Tougher building codes passed by the City Council required theatres to provide for unlocked fire exit doors that opened outward, fire-proof scenery, steel stage curtains to serve as fire walls in an emergency, the elimination of asbestos curtains hanging on wooden battens, and a limit to the number of standing-room tickets allowed to be sold for a performance.
The Archdiocese rebuilt the Our Lady of the Angels School. Opened in 1960, the building was constructed entirely of reinforced concrete and stone with enclosed stairwells. The church acted on the key provisions of the coroner’s report to provide an automatic sprinkler system in all its schools, but turned to parishioners to pay for the added safety expense. Monthly school fire drills were mandated, the installation of panic-bar hardware on all doors ensured a fast and orderly exit in the event of another emergency, and fire alarm pull boxes were positioned within one hundred feet of school entrances.
Changing neighborhood demographics, an irreversible pattern of “white flight” from the West Side, and declining student enrollment in the nineteen sixties and seventies forced the closure of the new school in 1999. It was not unexpected. Since 2007, the facility has been leased to the Galapagos Elementary Charter School.
Iroquois Theatre managers Will Davis and Harry Powers were fortunate to escape jail time. Although acquitted on manslaughter charges, Davis endured public censure after his connection to an earlier theatre fire that occurred during his watch surfaced in the press. The theatrical promoter managed the Columbia Theater at Dearborn and Monroe streets when that playhouse suddenly burned down on March 30th, 1900, when the building stood empty. In a strange and jarring bit of irony, the Chicago Tribune commented at the time: “Thus far Chicago had no memorable theater fires. It is hoped it will never have one.”
Work crews gutted and cleaned out the blackened interior, and once the dreadful task was completed the doomed Iroquois reopened as the Colonial Theatre not long after. Outraged civic groups called it a “mockery of the dead” and a great public scandal, but the show just had to go on without so much as a memorial marker placed on the site. In May 1924, the Colonial came down, replaced by the new Civic Tower office building with ground floor occupancy taken up by the Oriental Theatre, a movie house. Today it is the Ford Center for the Performing Arts/Oriental Theatre, a fully restored live performance venue. Stage technicians and costumers believe the building to be haunted. Spectral apparitions, thought to be Iroquois victims, have been reported in the alley behind the Civic Tower.
The famous stories of yesterday’s Chicago, through its moments of valor and times of shame and tragedy, transcend generations. Walk the streets long enough and you will surely meet someone holding a deeper personal connection to these Christmas-time tragedies—a great-grandparent who put his life on the line battling the Iroquois inferno, or the friend of a friend pulled to safety from the smoke-filled corridors of Lady of Angels. So many stories handed down like heirlooms form a living scrapbook. We are a city with a conscience and a heart, and we will never forget those awful December days.

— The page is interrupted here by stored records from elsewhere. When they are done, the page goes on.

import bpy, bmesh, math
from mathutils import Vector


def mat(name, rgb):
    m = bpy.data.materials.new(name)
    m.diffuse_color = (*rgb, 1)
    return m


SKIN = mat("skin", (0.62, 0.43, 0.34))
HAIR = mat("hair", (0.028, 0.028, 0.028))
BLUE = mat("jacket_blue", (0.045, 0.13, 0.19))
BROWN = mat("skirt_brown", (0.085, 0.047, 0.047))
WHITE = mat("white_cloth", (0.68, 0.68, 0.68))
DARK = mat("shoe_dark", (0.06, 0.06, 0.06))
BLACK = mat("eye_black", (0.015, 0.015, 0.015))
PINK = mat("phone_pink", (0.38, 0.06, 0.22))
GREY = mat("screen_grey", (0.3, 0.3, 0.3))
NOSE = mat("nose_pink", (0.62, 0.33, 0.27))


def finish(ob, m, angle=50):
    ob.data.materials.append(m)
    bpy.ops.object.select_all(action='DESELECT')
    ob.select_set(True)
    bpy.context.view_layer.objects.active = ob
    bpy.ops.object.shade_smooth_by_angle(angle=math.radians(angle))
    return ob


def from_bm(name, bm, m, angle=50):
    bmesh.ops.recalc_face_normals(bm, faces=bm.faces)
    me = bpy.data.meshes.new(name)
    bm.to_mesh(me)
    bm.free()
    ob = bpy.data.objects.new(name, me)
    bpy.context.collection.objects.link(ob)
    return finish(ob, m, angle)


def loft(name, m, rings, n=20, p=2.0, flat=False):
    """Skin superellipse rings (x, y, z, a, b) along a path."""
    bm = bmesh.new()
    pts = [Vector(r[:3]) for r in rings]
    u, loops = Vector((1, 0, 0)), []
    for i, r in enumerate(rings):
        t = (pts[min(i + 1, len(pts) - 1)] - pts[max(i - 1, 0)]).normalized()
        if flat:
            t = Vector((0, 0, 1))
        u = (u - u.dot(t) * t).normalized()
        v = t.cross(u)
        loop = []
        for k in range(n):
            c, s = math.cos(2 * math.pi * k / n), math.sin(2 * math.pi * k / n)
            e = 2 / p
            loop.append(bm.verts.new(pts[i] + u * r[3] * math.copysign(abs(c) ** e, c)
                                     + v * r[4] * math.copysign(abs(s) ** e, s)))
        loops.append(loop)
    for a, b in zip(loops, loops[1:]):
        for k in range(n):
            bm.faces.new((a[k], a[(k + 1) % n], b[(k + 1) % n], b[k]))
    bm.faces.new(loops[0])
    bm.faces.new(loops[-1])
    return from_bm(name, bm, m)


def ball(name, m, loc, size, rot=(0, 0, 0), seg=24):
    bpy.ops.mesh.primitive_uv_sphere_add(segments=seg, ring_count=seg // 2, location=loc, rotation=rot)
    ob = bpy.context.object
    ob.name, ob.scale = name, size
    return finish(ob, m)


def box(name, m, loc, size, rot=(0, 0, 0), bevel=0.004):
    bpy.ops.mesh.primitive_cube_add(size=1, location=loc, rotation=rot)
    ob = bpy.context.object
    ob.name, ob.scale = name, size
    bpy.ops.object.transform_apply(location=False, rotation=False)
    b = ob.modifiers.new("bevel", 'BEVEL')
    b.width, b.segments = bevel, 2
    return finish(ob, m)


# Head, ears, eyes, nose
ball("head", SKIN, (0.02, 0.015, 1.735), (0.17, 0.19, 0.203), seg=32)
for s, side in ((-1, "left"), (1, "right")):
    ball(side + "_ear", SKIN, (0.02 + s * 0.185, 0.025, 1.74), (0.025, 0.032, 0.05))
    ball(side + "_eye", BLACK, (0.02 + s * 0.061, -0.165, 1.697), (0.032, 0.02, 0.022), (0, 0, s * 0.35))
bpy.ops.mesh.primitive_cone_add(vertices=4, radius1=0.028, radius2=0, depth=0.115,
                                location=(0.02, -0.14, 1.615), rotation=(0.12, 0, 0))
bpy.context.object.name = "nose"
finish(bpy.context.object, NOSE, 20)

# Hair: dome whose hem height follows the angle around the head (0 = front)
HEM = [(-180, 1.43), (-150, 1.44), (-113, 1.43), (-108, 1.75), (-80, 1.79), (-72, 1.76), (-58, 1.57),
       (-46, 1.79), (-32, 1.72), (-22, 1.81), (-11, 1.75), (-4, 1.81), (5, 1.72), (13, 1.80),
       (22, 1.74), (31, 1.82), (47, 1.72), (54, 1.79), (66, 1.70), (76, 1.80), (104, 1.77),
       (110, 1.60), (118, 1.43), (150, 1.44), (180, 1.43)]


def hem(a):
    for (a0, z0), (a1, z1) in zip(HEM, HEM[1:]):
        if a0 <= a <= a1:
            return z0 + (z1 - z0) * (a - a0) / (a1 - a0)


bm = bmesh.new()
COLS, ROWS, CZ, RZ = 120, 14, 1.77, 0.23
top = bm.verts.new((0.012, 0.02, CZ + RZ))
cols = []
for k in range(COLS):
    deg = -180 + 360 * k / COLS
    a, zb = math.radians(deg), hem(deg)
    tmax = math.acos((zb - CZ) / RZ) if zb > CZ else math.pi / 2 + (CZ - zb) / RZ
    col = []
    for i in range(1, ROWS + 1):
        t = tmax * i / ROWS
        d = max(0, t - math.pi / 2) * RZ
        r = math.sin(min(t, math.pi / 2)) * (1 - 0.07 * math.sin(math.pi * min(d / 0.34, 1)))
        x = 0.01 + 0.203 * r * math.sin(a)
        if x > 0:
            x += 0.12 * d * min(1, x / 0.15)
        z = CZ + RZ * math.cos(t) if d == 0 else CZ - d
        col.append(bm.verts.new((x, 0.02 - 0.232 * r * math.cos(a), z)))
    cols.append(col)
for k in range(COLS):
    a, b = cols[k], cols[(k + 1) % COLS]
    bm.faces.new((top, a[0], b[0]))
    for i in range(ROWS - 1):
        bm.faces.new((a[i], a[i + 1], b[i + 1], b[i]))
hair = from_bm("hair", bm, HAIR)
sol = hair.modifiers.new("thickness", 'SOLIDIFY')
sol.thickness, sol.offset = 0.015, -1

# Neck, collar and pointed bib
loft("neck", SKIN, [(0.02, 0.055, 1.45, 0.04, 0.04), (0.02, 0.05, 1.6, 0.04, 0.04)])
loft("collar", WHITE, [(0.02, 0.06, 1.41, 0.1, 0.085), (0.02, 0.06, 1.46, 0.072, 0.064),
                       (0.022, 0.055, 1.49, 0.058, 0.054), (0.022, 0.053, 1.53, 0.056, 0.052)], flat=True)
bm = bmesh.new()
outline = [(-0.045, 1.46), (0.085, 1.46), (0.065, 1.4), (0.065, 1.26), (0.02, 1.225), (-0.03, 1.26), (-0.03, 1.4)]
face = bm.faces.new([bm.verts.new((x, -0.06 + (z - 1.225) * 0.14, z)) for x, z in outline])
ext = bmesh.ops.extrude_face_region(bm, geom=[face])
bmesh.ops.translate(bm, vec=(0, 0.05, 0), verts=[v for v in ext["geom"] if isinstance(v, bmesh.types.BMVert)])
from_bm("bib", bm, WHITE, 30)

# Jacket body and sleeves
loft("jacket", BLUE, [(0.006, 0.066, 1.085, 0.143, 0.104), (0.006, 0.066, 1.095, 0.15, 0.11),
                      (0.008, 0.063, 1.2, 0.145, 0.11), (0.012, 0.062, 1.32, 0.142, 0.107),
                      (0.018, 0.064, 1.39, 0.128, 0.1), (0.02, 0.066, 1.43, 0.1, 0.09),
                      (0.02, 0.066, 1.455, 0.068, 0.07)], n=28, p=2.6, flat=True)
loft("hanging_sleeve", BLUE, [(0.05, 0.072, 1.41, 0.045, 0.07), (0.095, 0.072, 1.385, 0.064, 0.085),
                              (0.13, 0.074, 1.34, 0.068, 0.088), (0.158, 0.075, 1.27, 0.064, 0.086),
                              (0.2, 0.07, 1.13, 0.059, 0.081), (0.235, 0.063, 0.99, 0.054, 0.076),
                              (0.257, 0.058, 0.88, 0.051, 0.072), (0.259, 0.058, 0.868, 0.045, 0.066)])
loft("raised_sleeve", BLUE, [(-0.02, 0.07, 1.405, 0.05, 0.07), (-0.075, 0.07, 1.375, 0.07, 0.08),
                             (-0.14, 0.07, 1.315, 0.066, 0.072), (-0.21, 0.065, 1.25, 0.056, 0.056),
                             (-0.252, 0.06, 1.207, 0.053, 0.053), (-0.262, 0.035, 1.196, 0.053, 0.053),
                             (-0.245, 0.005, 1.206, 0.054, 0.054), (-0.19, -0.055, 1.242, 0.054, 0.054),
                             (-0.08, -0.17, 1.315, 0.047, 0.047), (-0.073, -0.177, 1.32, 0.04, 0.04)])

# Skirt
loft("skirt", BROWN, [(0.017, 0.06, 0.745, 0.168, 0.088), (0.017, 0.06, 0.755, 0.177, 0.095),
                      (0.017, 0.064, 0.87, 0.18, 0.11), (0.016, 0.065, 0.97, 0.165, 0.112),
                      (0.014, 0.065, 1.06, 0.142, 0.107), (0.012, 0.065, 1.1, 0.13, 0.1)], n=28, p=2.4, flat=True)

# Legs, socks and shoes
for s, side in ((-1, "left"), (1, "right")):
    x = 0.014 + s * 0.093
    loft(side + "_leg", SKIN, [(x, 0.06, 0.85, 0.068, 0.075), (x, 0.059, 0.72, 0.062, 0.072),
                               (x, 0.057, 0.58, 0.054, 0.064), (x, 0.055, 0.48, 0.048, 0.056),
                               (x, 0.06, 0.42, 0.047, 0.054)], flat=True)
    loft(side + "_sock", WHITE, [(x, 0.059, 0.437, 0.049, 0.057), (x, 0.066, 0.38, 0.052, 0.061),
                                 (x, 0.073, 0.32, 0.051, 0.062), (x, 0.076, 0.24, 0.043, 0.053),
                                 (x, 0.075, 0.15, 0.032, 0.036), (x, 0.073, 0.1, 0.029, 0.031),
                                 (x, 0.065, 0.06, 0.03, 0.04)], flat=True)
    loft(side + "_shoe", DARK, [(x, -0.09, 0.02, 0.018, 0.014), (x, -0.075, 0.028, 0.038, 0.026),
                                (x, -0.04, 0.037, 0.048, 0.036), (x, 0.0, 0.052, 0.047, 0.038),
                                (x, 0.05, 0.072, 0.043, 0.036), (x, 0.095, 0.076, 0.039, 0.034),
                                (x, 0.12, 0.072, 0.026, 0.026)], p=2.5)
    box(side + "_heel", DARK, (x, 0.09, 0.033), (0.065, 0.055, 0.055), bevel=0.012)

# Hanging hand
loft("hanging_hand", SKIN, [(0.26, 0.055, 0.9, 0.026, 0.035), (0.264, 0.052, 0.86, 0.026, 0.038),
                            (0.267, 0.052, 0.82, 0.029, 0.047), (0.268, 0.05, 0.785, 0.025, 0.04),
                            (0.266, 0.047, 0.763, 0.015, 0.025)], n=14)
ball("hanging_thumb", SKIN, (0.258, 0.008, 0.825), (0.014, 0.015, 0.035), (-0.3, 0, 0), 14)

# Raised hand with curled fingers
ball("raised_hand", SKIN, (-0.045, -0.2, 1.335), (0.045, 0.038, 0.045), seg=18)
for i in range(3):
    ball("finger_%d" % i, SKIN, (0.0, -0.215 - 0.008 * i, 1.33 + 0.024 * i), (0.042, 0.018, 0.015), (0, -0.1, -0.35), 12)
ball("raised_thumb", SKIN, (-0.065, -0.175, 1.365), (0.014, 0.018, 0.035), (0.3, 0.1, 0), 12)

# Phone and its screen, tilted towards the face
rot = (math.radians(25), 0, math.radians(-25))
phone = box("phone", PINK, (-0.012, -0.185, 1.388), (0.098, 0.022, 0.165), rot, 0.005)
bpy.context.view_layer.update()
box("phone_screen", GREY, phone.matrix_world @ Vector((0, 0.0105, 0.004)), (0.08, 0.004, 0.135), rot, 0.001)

The past speaks to us in profound and unexpected ways. The artifacts left behind can serve as doorways to our past. This year, Chicago History Museum presented a special exhibit billed as “The Secret Life of Objects.” The collection showcases nineteen twenties’ “thrill” killer Nathan Leopold’s eyeglasses, Charlie Chaplin’s bamboo cane, and the battered but recognizable electric arc lamp that ignited the Iroquois’ asbestos stage curtain. In quiet repose, it sits in a darkened corner of the exhibit room. It has quite a story to tell.